Social media platforms are a key part of our everyday lives, playing a significant role in everything from our media consumption, to our purchasing habits, to our political beliefs. However, the platforms we have come to rely on are not passive containers for content - they play a large, often invisible, part in mediating the content they host.
In this webinar we find out more about the impact of algorithms and bias on who is seen and heard in the digital sphere, and how, or even if, their creative work is presented to the world.
Rianna joined us to talk about the re-publication of The Colour of Madness: Mental Health and Race in Technicolour with Samara Linton.
Jason Arday, Winston Morgan, Dave Thomas & Rianna Walcott. Chair: Deborah Husbands
Join us for February’s UCL Writing Lab event with Rianna Walcott, Jade Bentil, Jessica Brough and Dr Xine Yao, where this roundtable will discuss what it means to be a ‘scholar-activist’: from discussions around the tension inherent to the label, how they maintain a radical politic within the British academy, and the ways in which we can all contribute to building a better world.
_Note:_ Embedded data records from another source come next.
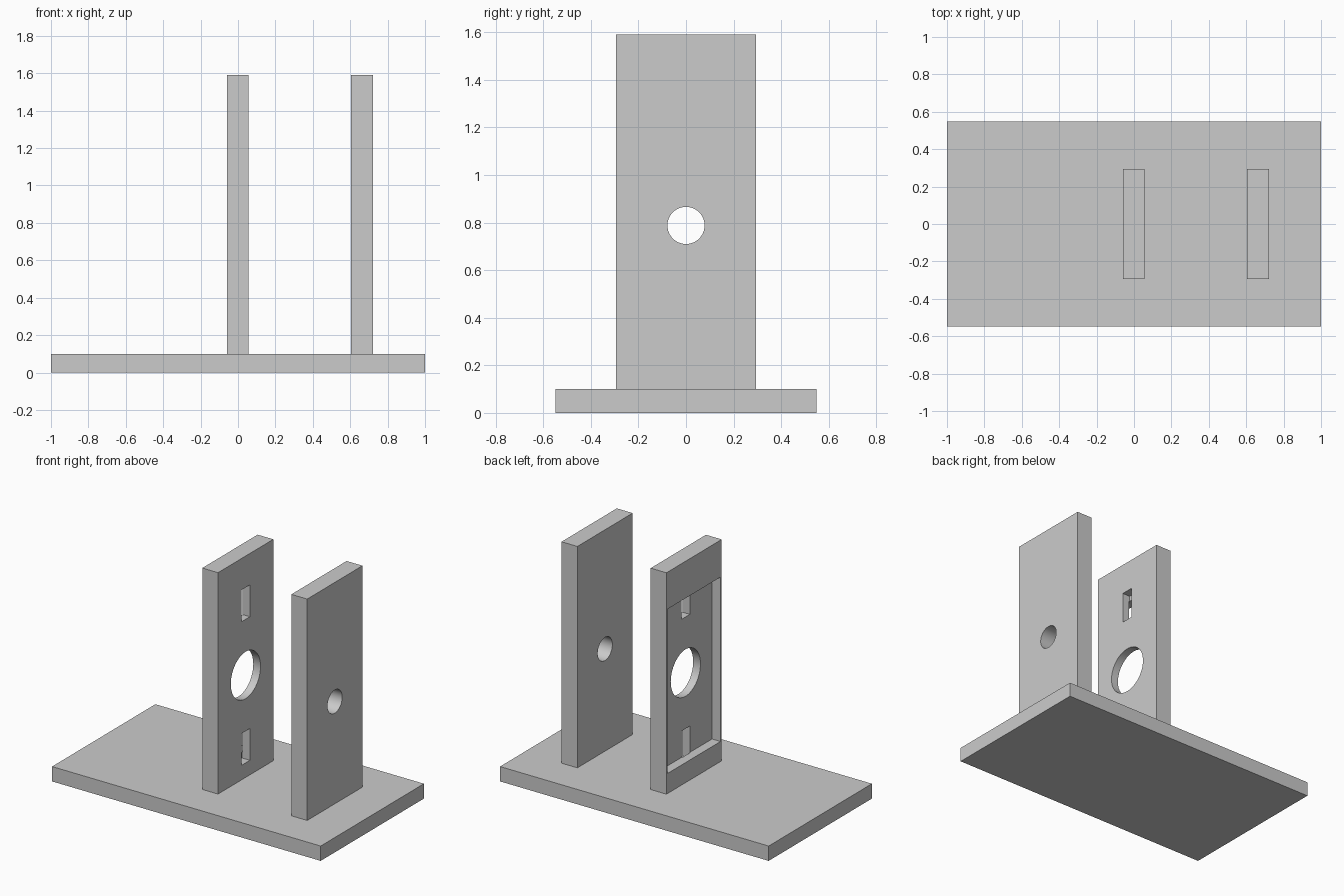
import bpy
import math

cube = bpy.data.objects.get("Cube")
if cube:
    bpy.data.objects.remove(cube, do_unlink=True)

grey = bpy.data.materials.new("plain grey")
grey.use_nodes = True
colour = (0.6, 0.6, 0.6, 1)
grey.diffuse_color = colour
grey.node_tree.nodes["Principled BSDF"].inputs["Base Color"].default_value = colour


def box(name, low, high):
    """Box between two opposite corners."""
    centre = [(a + b) / 2 for a, b in zip(low, high)]
    bpy.ops.mesh.primitive_cube_add(size=1, location=centre)
    ob = bpy.context.object
    ob.name = name
    ob.scale = [b - a for a, b in zip(low, high)]
    bpy.ops.object.transform_apply(location=False, rotation=False, scale=True)
    ob.data.materials.append(grey)
    return ob


def bore(name, x, z, radius):
    """Round cutter lying along x."""
    bpy.ops.mesh.primitive_cylinder_add(vertices=64, radius=radius, depth=0.4,
                                        location=(x, 0, z),
                                        rotation=(0, math.pi / 2, 0))
    ob = bpy.context.object
    ob.name = name
    ob.data.materials.append(grey)
    return ob


def cut(target, cutters):
    """Subtract the cutters, then remove them."""
    for cutter in cutters:
        cutter.hide_render = True
        mod = target.modifiers.new("cut", "BOOLEAN")
        mod.operation = "DIFFERENCE"
        mod.solver = "EXACT"
        mod.object = cutter
        bpy.ops.object.select_all(action="DESELECT")
        target.select_set(True)
        bpy.context.view_layer.objects.active = target
        bpy.ops.object.modifier_apply(modifier=mod.name)
        bpy.data.objects.remove(cutter, do_unlink=True)
    bpy.ops.object.shade_smooth_by_angle(angle=math.radians(30))


base_top, plate_top = 0.1, 1.59
half_width = 0.294
axis_z = 0.788

# Base
box("base_plate", (-1, -0.549, 0), (1, 0.549, base_top))

# Middle upright: shallow tray on its right-hand side, round window, two slots
mid_low, mid_high, tray_floor = -0.06, 0.057, 0.003
middle = box("middle_upright", (mid_low, -half_width, base_top),
             (mid_high, half_width, plate_top))
cutters = [
    box("tray_cutter", (mid_low - 0.1, -0.281, axis_z - 0.553),
        (tray_floor, 0.281, axis_z + 0.553)),
    bore("window_cutter", 0, axis_z, 0.158),
]
for side in (-1, 1):
    z = axis_z + side * 0.483
    cutters.append(box("slot_cutter", (tray_floor - 0.004, -0.045, z - 0.107),
                       (mid_high + 0.1, 0.045, z + 0.107)))
cut(middle, cutters)

# Outer upright with a small bore
outer = box("outer_upright", (0.603, -half_width, base_top),
            (0.721, half_width, plate_top))
cut(outer, [bore("bore_cutter", 0.662, axis_z, 0.078)])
Rianna Walcott, co-editor of upcoming anthology The Colour of Madness, says being black made it harder to get mental health support. She explains why some in her family are wary of medication. In the last episode of Mentally Interesting for now, our presenters are thinking about hope and revealing their "most absurd secret habits." With Mark Brown and Seaneen Molloy. The producer is Emma Tracey and the studio manager is Dave O'Neill
Join scholar, singer and writer Rianna Walcott for a tour of the 'Joy' exhibition. You’ll hear her personal views and insights into the exhibitions and have the opportunity to ask questions.
This is the first of 4, in conversation with, from women with aspirations to become the first Black, female astronaut in the UK to media trailblazers, artists and activists. Four women from across Rotherham communities meet the women giving them hope in these strange and uncertain times. Langa, Sile, Sabine and Neema are all women from Rotherham with African heritage making their own mark in the town and the wider world. Join them as they discuss hope, health and happiness with some of the UK’s leading Black women artists, scientists and community leaders from across the Women of the World network